Task objective: Give again, unaltered, the lines of the listing below that run from the line having "z1 if v.co.z" through the line having "face = bm.faces.new([bm.verts.new((x, y1, z))".

Data extracts:
::::
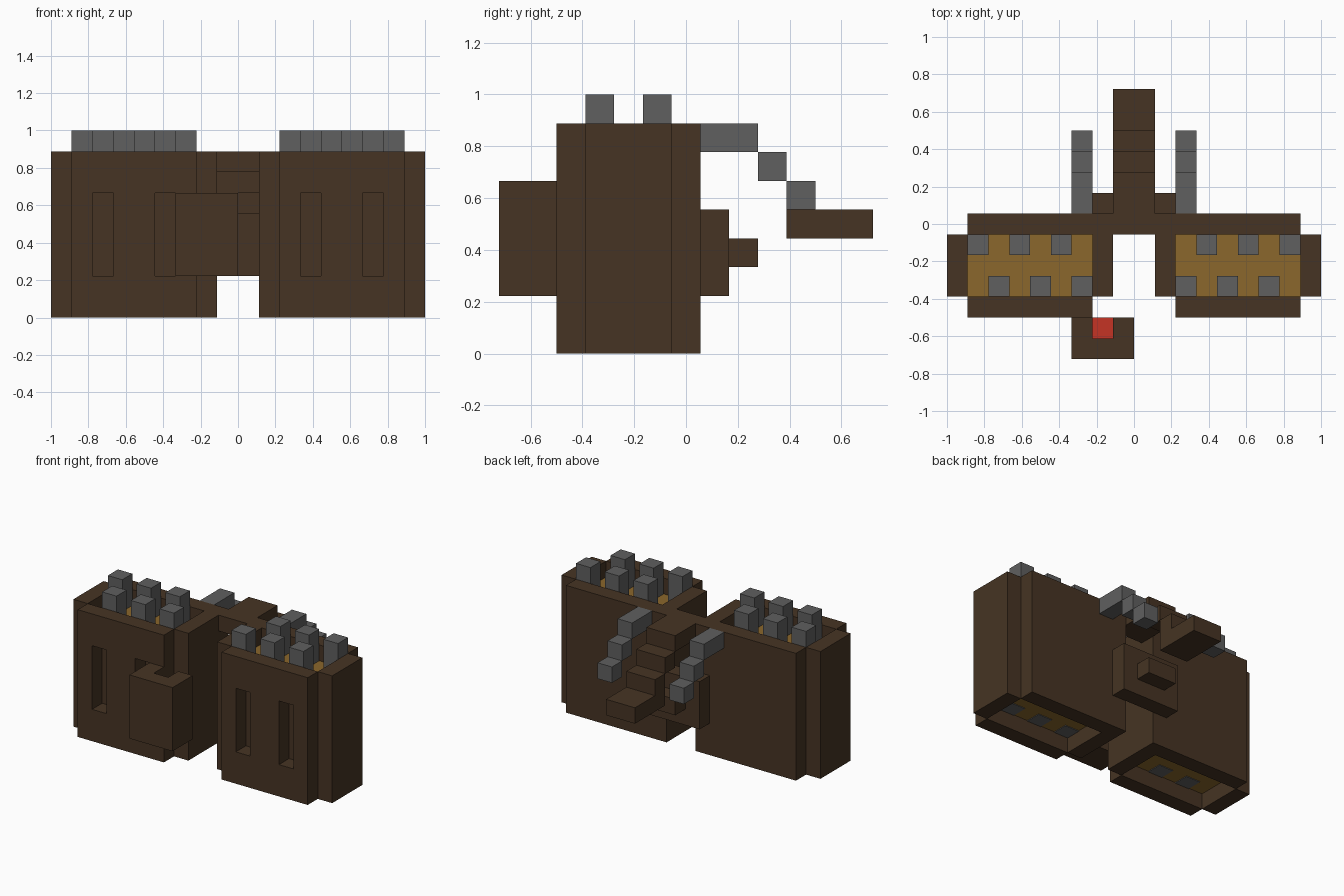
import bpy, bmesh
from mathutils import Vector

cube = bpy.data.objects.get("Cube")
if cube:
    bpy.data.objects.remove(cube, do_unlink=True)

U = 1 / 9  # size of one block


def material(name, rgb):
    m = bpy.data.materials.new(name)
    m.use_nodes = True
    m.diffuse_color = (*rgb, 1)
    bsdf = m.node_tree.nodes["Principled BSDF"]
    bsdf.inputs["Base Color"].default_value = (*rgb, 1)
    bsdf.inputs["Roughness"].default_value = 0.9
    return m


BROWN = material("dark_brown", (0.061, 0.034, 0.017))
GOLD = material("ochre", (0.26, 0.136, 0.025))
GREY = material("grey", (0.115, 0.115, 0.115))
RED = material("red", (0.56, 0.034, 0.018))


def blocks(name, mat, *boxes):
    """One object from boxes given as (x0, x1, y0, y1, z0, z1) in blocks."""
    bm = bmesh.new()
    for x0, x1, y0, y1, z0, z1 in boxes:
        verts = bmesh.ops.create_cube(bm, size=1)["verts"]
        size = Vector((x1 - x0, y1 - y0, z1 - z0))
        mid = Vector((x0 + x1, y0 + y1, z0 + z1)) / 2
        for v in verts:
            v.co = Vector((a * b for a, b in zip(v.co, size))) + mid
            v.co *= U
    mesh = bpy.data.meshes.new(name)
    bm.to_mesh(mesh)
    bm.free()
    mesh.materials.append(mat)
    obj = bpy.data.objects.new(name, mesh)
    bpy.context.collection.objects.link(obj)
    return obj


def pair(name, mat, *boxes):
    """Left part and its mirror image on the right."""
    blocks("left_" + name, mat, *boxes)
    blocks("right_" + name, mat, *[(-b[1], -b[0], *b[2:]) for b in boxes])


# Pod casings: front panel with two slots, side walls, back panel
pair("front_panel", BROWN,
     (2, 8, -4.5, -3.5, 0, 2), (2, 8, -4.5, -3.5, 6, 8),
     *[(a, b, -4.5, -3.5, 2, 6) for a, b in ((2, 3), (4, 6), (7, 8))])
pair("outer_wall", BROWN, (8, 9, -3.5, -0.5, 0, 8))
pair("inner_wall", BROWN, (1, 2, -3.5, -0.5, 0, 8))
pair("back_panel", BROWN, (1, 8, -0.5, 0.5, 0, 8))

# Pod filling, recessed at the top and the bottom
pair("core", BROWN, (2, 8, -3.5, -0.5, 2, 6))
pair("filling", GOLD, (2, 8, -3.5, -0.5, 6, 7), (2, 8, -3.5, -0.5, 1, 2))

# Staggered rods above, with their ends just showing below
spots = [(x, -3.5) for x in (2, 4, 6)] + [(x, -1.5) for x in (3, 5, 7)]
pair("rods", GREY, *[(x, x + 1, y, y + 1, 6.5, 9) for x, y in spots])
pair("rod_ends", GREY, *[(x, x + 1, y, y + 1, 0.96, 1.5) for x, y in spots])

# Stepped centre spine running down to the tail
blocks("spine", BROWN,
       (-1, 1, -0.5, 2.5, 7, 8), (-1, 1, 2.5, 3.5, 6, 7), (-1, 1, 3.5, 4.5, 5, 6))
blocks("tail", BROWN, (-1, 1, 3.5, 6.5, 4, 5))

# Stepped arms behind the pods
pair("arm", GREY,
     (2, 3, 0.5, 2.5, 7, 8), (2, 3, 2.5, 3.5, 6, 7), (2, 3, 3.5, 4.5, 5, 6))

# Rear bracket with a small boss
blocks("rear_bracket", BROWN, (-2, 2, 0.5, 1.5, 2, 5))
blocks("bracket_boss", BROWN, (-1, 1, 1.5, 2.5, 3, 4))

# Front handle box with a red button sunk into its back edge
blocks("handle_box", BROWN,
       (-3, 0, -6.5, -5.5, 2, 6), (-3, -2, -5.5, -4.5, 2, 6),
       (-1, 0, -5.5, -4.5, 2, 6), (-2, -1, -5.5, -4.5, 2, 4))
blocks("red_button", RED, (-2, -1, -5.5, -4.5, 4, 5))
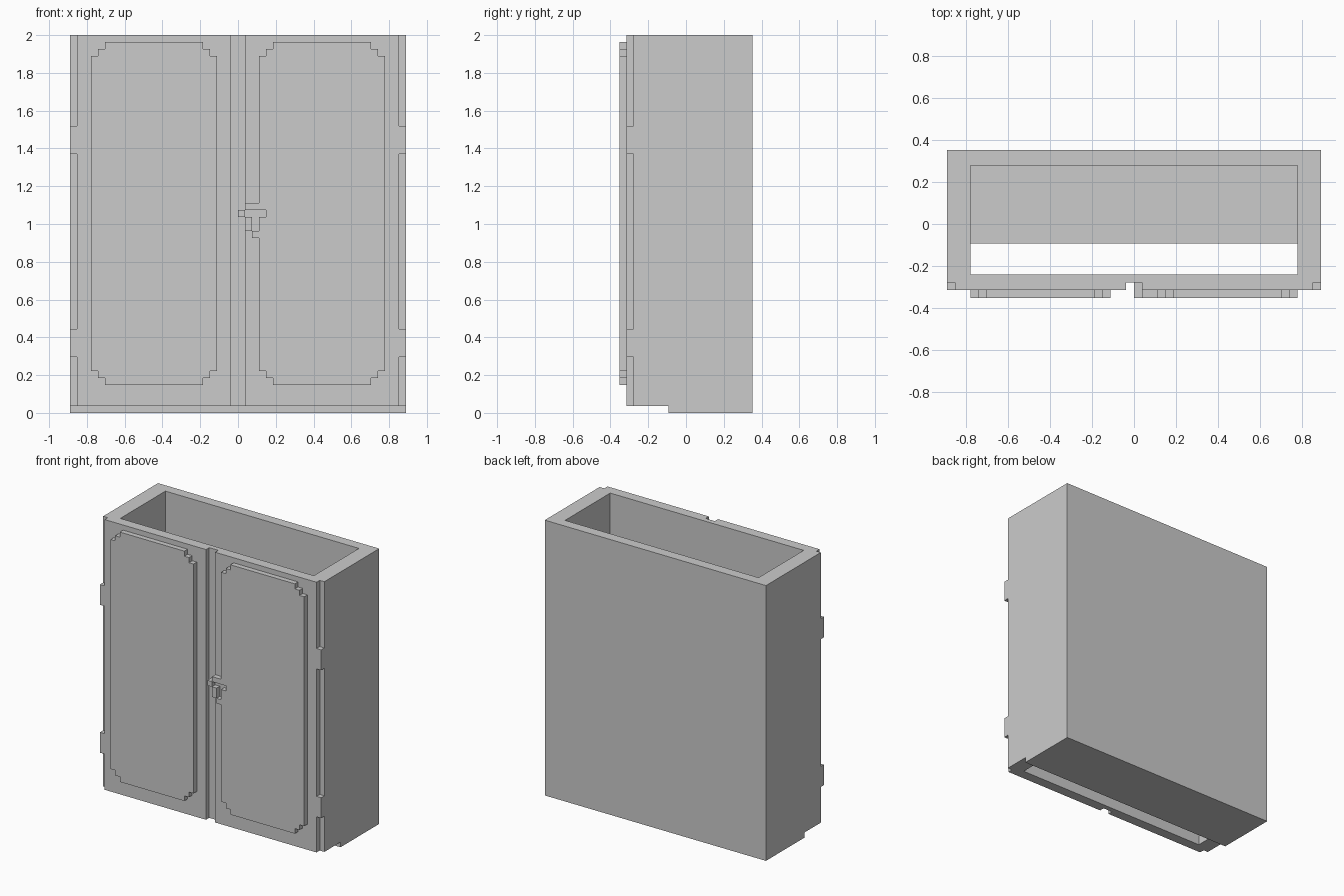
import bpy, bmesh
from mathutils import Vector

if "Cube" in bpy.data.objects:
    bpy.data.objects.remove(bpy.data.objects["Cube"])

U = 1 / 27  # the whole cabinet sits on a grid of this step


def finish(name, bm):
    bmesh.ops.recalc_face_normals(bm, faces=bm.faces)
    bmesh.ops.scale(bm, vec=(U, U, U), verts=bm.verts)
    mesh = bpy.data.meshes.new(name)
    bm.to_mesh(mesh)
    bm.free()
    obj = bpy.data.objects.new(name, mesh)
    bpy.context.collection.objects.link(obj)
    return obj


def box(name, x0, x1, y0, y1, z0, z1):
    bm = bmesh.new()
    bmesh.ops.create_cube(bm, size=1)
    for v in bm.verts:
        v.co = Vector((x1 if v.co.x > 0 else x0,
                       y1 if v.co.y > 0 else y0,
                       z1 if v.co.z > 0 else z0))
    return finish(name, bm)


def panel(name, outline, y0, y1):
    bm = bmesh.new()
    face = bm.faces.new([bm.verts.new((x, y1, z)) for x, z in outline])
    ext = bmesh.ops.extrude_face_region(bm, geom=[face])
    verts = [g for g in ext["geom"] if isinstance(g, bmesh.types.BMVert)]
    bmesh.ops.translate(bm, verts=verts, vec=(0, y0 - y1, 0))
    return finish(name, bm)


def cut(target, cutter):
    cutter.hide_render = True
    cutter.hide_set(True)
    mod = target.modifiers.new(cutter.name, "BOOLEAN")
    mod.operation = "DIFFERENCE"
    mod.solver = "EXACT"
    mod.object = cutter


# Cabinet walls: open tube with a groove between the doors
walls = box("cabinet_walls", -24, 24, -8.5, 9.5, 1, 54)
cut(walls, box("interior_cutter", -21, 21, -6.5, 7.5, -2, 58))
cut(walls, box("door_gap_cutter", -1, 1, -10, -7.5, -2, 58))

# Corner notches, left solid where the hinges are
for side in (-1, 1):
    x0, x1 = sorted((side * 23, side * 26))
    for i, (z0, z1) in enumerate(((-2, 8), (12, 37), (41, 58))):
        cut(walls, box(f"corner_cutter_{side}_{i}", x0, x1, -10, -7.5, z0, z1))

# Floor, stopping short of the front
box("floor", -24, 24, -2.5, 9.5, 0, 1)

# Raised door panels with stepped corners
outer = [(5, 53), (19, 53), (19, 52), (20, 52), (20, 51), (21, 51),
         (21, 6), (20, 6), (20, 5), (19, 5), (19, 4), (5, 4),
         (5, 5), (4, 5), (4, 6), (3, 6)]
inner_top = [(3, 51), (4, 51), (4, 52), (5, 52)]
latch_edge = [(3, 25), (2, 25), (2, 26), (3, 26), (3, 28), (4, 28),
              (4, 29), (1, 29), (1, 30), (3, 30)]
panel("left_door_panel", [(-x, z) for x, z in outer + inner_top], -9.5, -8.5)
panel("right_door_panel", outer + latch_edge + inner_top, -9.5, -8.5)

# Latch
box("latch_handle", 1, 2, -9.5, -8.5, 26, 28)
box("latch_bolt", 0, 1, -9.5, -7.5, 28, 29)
::::
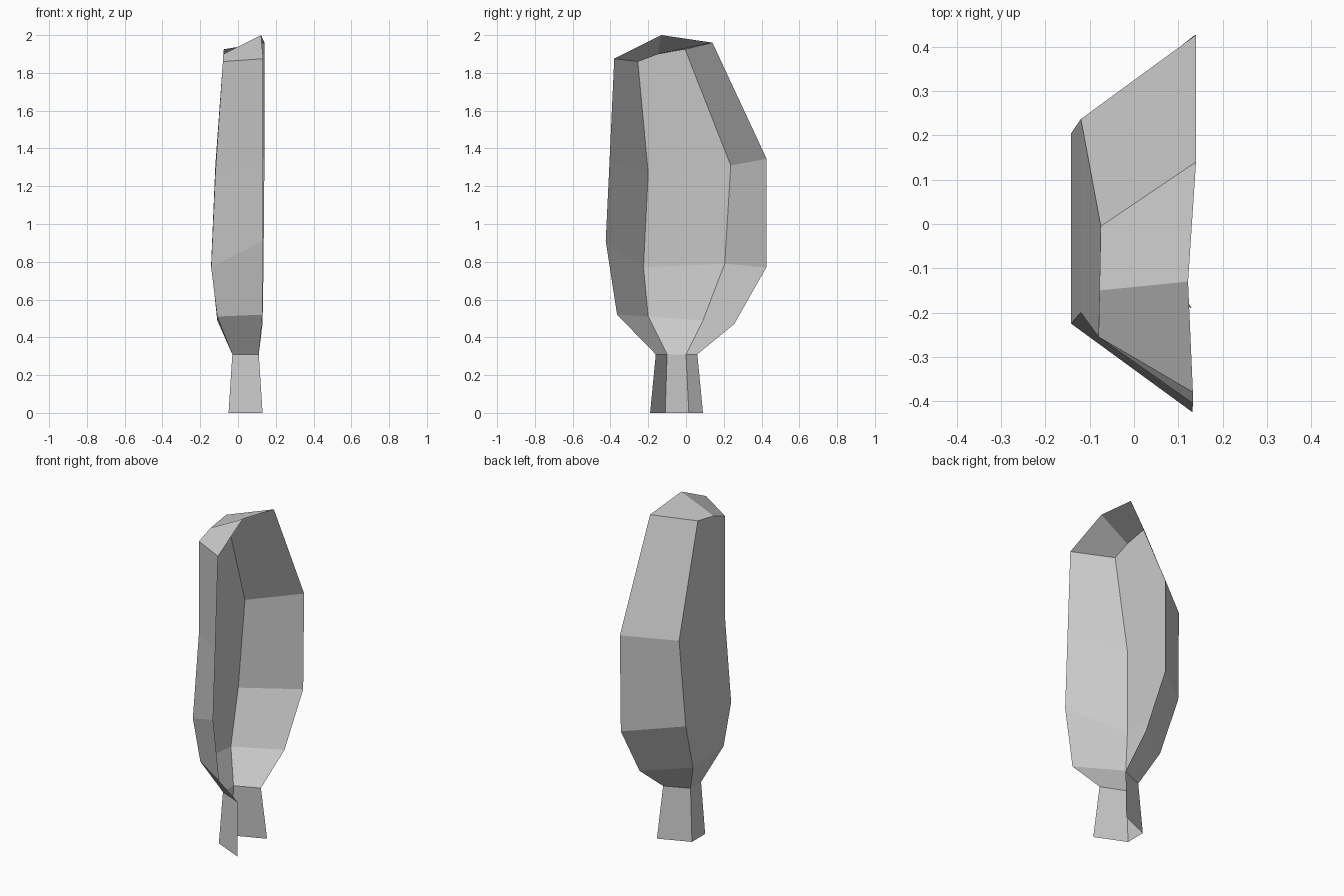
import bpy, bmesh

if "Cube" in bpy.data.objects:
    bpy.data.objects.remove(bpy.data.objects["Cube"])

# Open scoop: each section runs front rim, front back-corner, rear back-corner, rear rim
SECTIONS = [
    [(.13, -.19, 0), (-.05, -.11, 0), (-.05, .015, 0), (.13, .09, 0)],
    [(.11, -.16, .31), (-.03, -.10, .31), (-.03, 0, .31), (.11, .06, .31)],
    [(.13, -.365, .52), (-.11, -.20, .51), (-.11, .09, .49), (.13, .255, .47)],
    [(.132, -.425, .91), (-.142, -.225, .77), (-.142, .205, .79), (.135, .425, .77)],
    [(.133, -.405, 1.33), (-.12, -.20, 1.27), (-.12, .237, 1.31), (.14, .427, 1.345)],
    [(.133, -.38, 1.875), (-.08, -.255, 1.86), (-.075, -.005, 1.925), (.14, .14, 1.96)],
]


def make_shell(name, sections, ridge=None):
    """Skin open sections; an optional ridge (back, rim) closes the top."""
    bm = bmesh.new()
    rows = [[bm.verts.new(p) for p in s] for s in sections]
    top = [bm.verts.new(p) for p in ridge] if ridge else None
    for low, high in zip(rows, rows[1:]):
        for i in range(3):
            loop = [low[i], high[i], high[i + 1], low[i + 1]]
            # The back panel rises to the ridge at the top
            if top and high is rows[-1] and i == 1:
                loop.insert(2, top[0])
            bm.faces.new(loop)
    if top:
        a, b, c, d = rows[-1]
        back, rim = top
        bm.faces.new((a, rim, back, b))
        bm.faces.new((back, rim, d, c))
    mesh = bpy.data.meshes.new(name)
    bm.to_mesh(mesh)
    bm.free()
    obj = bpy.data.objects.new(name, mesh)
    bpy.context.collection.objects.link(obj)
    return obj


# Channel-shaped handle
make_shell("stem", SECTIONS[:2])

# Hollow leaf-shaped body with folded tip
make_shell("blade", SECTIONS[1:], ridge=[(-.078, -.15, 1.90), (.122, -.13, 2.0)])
::::
Expected answer:
                       z1 if v.co.z > 0 else z0))
    return finish(name, bm)


def panel(name, outline, y0, y1):
    bm = bmesh.new()
    face = bm.faces.new([bm.verts.new((x, y1, z)) for x, z in outline])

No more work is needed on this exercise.